New CIAT research on soil biodiversity in Slash-and-Mulch agroforestry systemsFeb 16th, 2011 | By Glenn Hyman | Category: below-ground carbon, Biodiversity, Ecosystem Services, Feature Articles
A new paper in Applied Soil Ecology by researchers from CIAT and the University of Western Australia reports that smallholder agroforestry systems can retain relatively abundant, diverse populations of soil invertebrates. This finding, gained from in-depth research on the ‘Quesungual Slash-and-Mulch Agroforestry System’ in the remote highlands of western Honduras, has relevance for resource-poor farmers who depend on the biological productivity of the soil for their livelihoods.
The conversion of forests to farmland often results in the loss of soil biota. Healthy soils teem with life, from microscopic bacteria, fungi and mites, through to more recognisable creatures such as ants, termites, earthworms and beetles. Soil- and litter-dwelling animals measuring at least two millimetres in length are known as ‘soil macrofauna’. Macrofauna are so important to ecosystem function that they have been called ‘ecosystem engineers’ due to their influence on soil structure and the distribution of soil organic resources.
The Quesungual agroforestry system, named after the village where it was first identified, is a smallholder production system for maize, beans and sorghum. The system represents a transition from traditional slash-and-burn cultivation to slash-and-mulch agroforestry. Today, individual fields can be cultivated for up to 12 years before being left fallow. Under slash-and-burn, fields could only be cropped continuously for two or three years.

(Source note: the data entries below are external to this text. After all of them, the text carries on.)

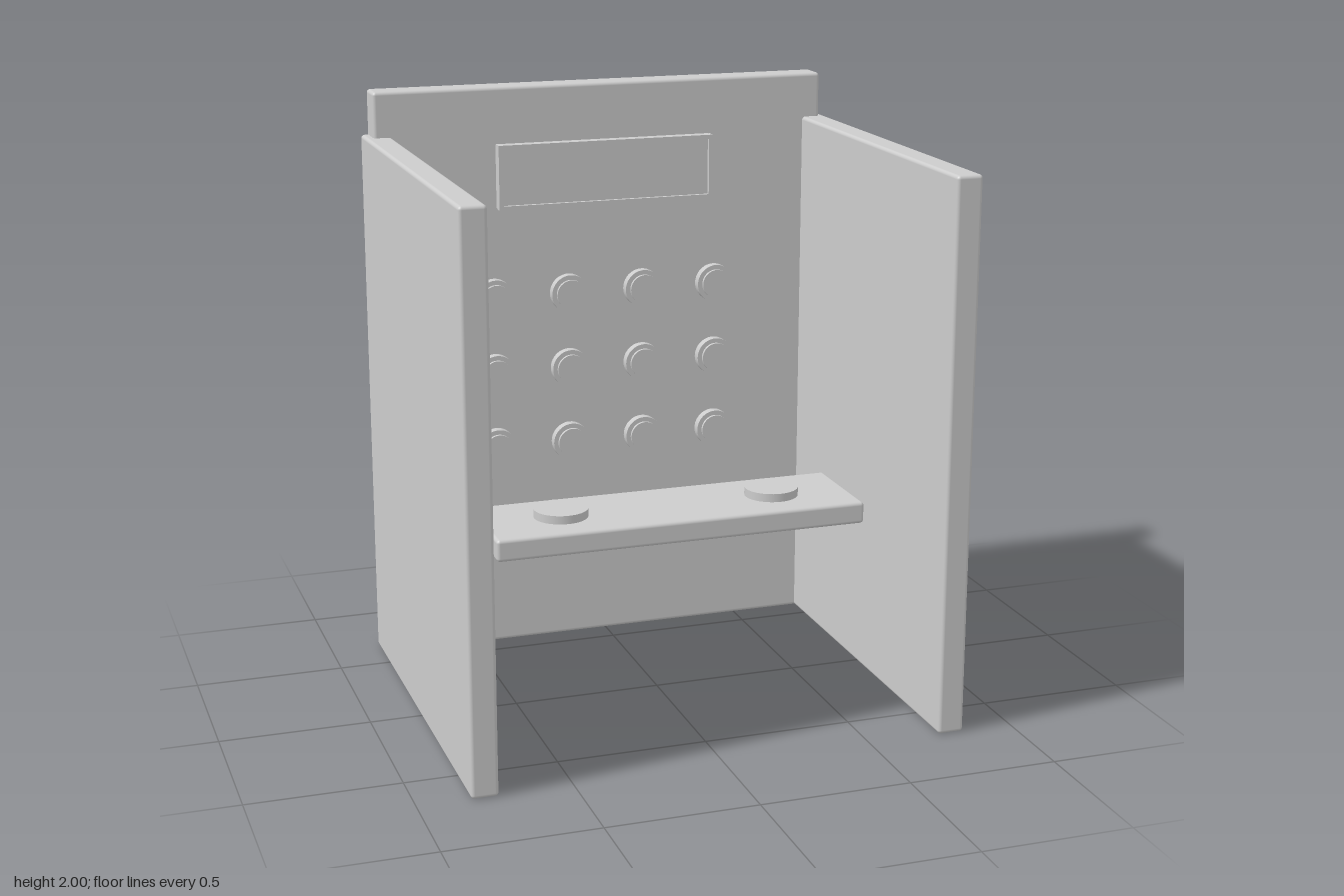
import * as THREE from 'three';
import { RoundedBoxGeometry } from 'three/addons/geometries/RoundedBoxGeometry.js';

export function createModel() {
  const model = new THREE.Group();
  model.name = 'booth';
  const grey = new THREE.MeshStandardMaterial({ color: 0xcccccc });
  grey.name = 'light grey';

  const add = (name, geometry, parent = model) => {
    const mesh = new THREE.Mesh(geometry, grey);
    mesh.name = name;
    parent.add(mesh);
    return mesh;
  };

  // Softly rounded board given by its limits on each axis
  const board = (name, [x0, x1], [y0, y1], [z0, z1], r = 0.012) => {
    const mesh = add(name, new RoundedBoxGeometry(x1 - x0, y1 - y0, z1 - z0, 3, r));
    mesh.position.set((x0 + x1) / 2, (y0 + y1) / 2, (z0 + z1) / 2);
    return mesh;
  };

  // Back wall, side walls and shelf
  board('backPanel', [-0.805, 0.805], [0, 2], [-0.69, -0.587]);
  board('leftPanel', [0.741, 0.829], [0, 1.846], [-0.69, 0.69]);
  board('rightPanel', [-0.829, -0.741], [0, 1.846], [-0.69, 0.69]);
  board('shelf', [-0.632, 0.632], [0.614, 0.688], [-0.07, 0.294]);

  // Round pads on the shelf
  for (const s of [-1, 1]) {
    const pad = add(s > 0 ? 'leftPad' : 'rightPad', new THREE.CylinderGeometry(0.09, 0.09, 0.03, 48));
    pad.position.set(s * 0.368, 0.701, 0.112);
  }

  // Display: backing, open frame and recessed screen
  const display = new THREE.Group();
  display.name = 'display';
  display.position.set(0, 1.695, 0);
  model.add(display);
  add('displayBacking', new THREE.BoxGeometry(0.77, 0.22, 0.022), display).position.z = -0.579;

  const rect = (path, w, h) => path
    .moveTo(-w, -h).lineTo(w, -h).lineTo(w, h).lineTo(-w, h).closePath();
  const outline = rect(new THREE.Shape(), 0.387, 0.112);
  outline.holes.push(rect(new THREE.Path(), 0.372, 0.098));
  const frame = new THREE.ExtrudeGeometry(outline, { depth: 0.033, bevelEnabled: false });
  add('displayFrame', frame, display).position.z = -0.57;
  add('screen', new THREE.BoxGeometry(0.744, 0.196, 0.02), display).position.z = -0.56;

  // Keypad: each button is a core with a wider collar
  const core = new THREE.CylinderGeometry(0.051, 0.051, 0.058, 40).rotateX(Math.PI / 2);
  const collar = new THREE.CylinderGeometry(0.067, 0.067, 0.032, 40).rotateX(Math.PI / 2);
  for (let row = 0; row < 3; row++) {
    for (let col = 0; col < 4; col++) {
      const button = new THREE.Group();
      button.name = `button${row * 4 + col + 1}`;
      button.position.set((col - 1.5) * 0.269, 1.272 - row * 0.269, 0);
      model.add(button);
      add('buttonCore', core, button).position.z = -0.563;
      add('buttonCollar', collar, button).position.z = -0.561;
    }
  }
  return model;
}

For the study, soil macrofauna were sampled across agroforestry fields that had been converted from secondary forest from between two to ten years previously. Nearly 20,000 individual invertebrates were painstakingly collected, counted and weighed as part of the research. Scientists were expecting to find that soil macrofauna would decline in agroforestry fields, compared with secondary forest. However, the results showed that abundance and diversity of soil fauna remained relatively constant across fields of different ages, and that the biomass of soil macrofauna actually increased in agroforestry fields that had recently been converted from forest.
Land management practices in the study area, such as continuous soil cover, the presence of diverse trees and other vegetation within cropping fields, the use of mulch, and the presence of a mosaic of habitat types in the surrounding area, could be the reason for the relatively abundant soil macrofauna populations observed from the agroforestry system.
Activities are underway to adapt the key principles behind Quesungual agroforestry to other hillsides of the sub-humid tropics. These activities have met with success in Nicaragua, as discussed in New Agriculturist, and there are hopes that the principles of the system could one day be trialled in upland southeast Asia, east Africa and the Andes. The potential for practices associated with the system to maintain soil biological health is further evidence that it can aid smallholder producers to better manage soil quality and soil fertility.
The full article can be accessed by subscribers to the Journal of Applied Soil Ecology here.